The “Oreo Daily Twist” campaign, launched in 2012, was an innovative idea that strengthened the Oreo brand presence on social media. The core idea was to celebrate the brand’s anniversary. Running from June 25 to October 2, the campaign consisted of a series of social media posts. The campaign finale was aired at Times Square.
The below image shows a few of the designs featured in the Daily Twist campaign.
The “Oreo Daily Twist” campaign resonated with audiences worldwide, as it combined universal themes with local cultural references. Additionally, it earned a lot of media coverage and recognition for the brand within the marketing industry.
KIMP Tip: Every single social media design featured in the above campaign harmoniously combines the intended theme and the Oreo theme. This is what made the ads visually memorable. Staying on brand while adopting various themes creates that effect for your brand.
The Twist Lick And Dunk game
The “Twist Lick Dunk” game is an interactive digital experience created by Oreo that brings the joy of eating Oreos to life in a virtual setting. This game was introduced as part of Oreo’s marketing campaign, emphasizing the iconic ritual associated with enjoying Oreo cookies. It shows the power of gamification in marketing and how it can boost engagement.
Accessible across several platforms, the game was created to mimic the real-life process of eating Oreos. Players shared game content on social media amplifying the user-generated content reserve of the Oreo brand.
Beyond the gaming experience, the “Twist Lick Dunk” game served as a branding tool. As you can see, having a strong brand identity and slogan helps expand your creativity when promoting your brand.
Now for one of the most popular campaigns that comes to your mind when you look at the Oreo logo – the Wonderfilled campaign.
Introduced in 2013, this has become an inseparable part of the Oreo brand. It all started with a simple illustrated video celebrating joy, creativity, and the simple wonders of life. In this case, the fresh new diversion from conventional product-focused advertising worked in favor of Oreo.
To date, Oreo continues to share fun posts aligned with the Wonderfilled theme.
Or even engaging posts like this one below:
In sum, the “Wonderfilled” campaign by Oreo is a testament to the brand’s ability to shift from selling cookies to selling joy and wonder, by tapping into the universal emotions of happiness and nostalgia.
KIMP Tip: If you look at successful ongoing campaigns from most brands, there is one thing in common – there is a simple relatable idea at the core of the campaign.
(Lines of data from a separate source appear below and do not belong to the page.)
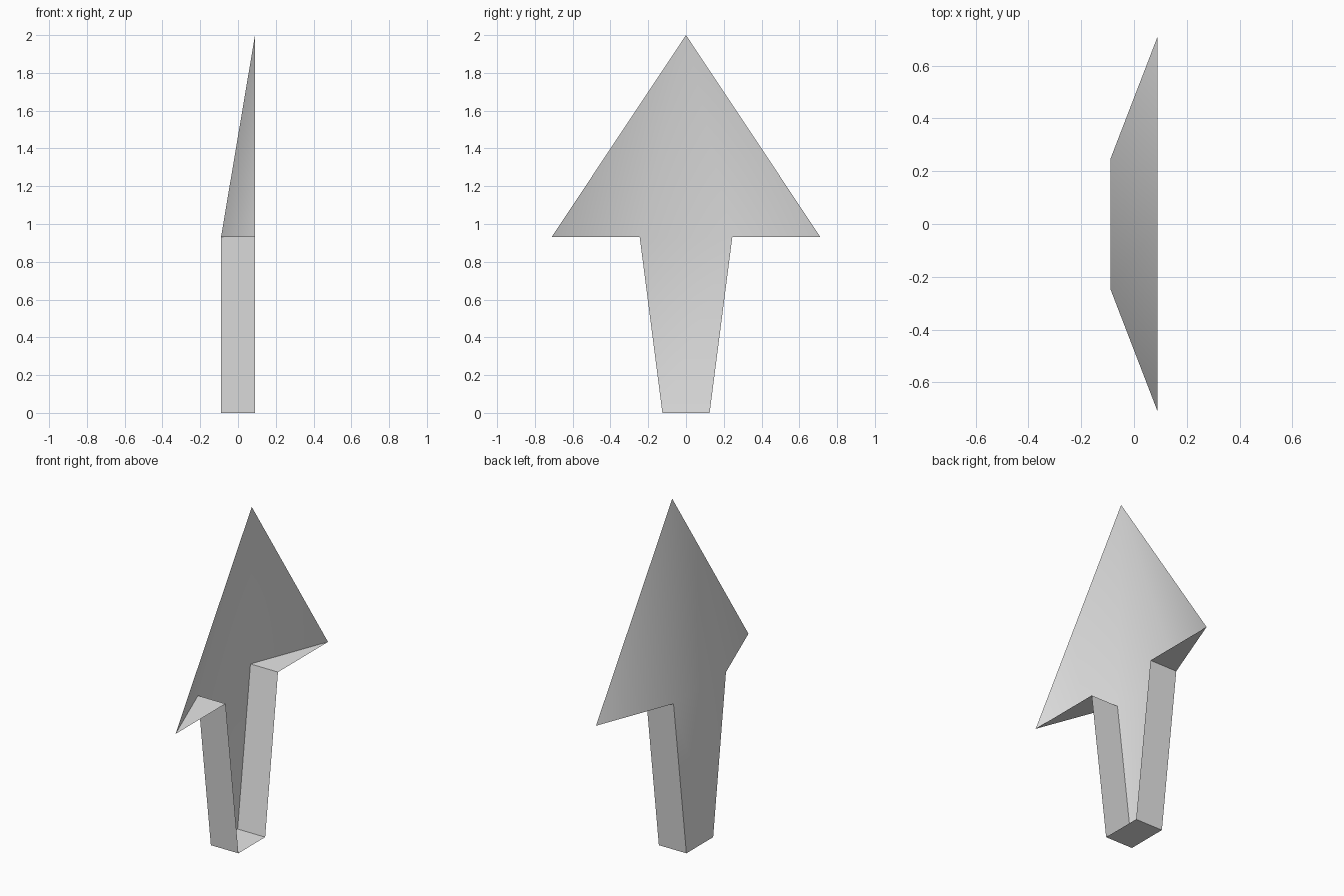
import bpy, bmesh, math

cube = bpy.data.objects.get("Cube")
if cube:
    bpy.data.objects.remove(cube, do_unlink=True)

# Main sizes
DEPTH = 0.09       # half thickness
FOOT = 0.125       # half width of the stem at the ground
NECK = 0.245       # half width of the stem under the head
WING = 0.712       # half width of the head
SHOULDER = 0.93    # height of the head's underside
TOP = 2.0

grey = bpy.data.materials.new("light grey")
grey.use_nodes = True
colour = (0.8, 0.8, 0.8, 1)
grey.diffuse_color = colour
grey.node_tree.nodes["Principled BSDF"].inputs["Base Color"].default_value = colour

bm = bmesh.new()


def pair(x, y, z):
    """Mirrored vertices on the -y and +y sides."""
    return [bm.verts.new((x, side * y, z)) for side in (-1, 1)]


foot_face = pair(-DEPTH, FOOT, 0)
foot_open = pair(DEPTH, FOOT, 0)
neck_face = pair(-DEPTH, NECK, SHOULDER)
neck_open = pair(DEPTH, NECK, SHOULDER)
wing = pair(DEPTH, WING, SHOULDER)
tip = bm.verts.new((DEPTH, 0, TOP))

# Stem face, centre of the head and sole; the +x side stays open
bm.faces.new((foot_face[0], neck_face[0], neck_face[1], foot_face[1]))
bm.faces.new((neck_face[0], tip, neck_face[1]))
bm.faces.new((foot_face[0], foot_face[1], foot_open[1], foot_open[0]))

# Sloped head sides, wing undersides and stem walls
for i in (0, 1):
    bm.faces.new((neck_face[i], wing[i], tip))
    bm.faces.new((neck_face[i], neck_open[i], wing[i]))
    bm.faces.new((foot_face[i], foot_open[i], neck_open[i], neck_face[i]))

# Consistent normals, with the stem face looking towards -x
bmesh.ops.recalc_face_normals(bm, faces=bm.faces[:])
bm.faces.ensure_lookup_table()
if bm.faces[0].normal.x > 0:
    bmesh.ops.reverse_faces(bm, faces=bm.faces[:])

mesh = bpy.data.meshes.new("arrow_shell")
bm.to_mesh(mesh)
bm.free()
mesh.materials.append(grey)
arrow = bpy.data.objects.new("arrow_shell", mesh)
bpy.context.collection.objects.link(arrow)

# Soft transitions across the face, crisp rims elsewhere
bpy.ops.object.select_all(action='DESELECT')
arrow.select_set(True)
bpy.context.view_layer.objects.active = arrow
bpy.ops.object.shade_smooth_by_angle(angle=math.radians(30))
This is the case with Oreo’s Wonderfilled campaign as well.
Keeping such long-term campaigns alive is not an easy job in the crowded social media space. You need to have a good mix of static posts, illustrations, short videos, and animations similar to what Oreo does with its Wonderfilled campaign visuals.
Looking for a design team that can create these visuals for your campaign? Get a KIMP subscription.
When KitKat and Oreo played the game of Tic-Tac-Toe
It all began when KitKat challenged Oreo to a game of tic-tac-toe in response to a user’s Tweet.
What truly changed the mood of the conversation was Oreo’s witty light-hearted response that won the hearts of not just its own customers but also those of KitKat’s.
This social media banter between Oreo and KitKat shows how brands can effectively engage their customers on social media. Such friendly discussions also play a huge role in humanizing the brand by letting its personality shine.
The above response from Oreo is yet another example of Oreo’s strong command over the social media realm. In fact, it’s the brand’s timely responses that solidify the brand’s social media game.
Create your Oreo brand-inspired marketing and branding designs with KIMP
In exploring Oreo’s marketing and branding strategies, we’ve seen how the brand maintains harmony in variety and consistency. Through all its campaigns and the way it has managed to imprint the Oreo logo in its customers’ minds, the brand has shown the strength of visuals in marketing and branding.
As a takeaway, remember that robust visuals not only establish your brand but also carry it forward across marketing campaigns. To meet these ever-evolving design needs, consider a design subscription, like KIMP.
Not sure how this will change your design workflow? Sign up for a free trial and find out yourself.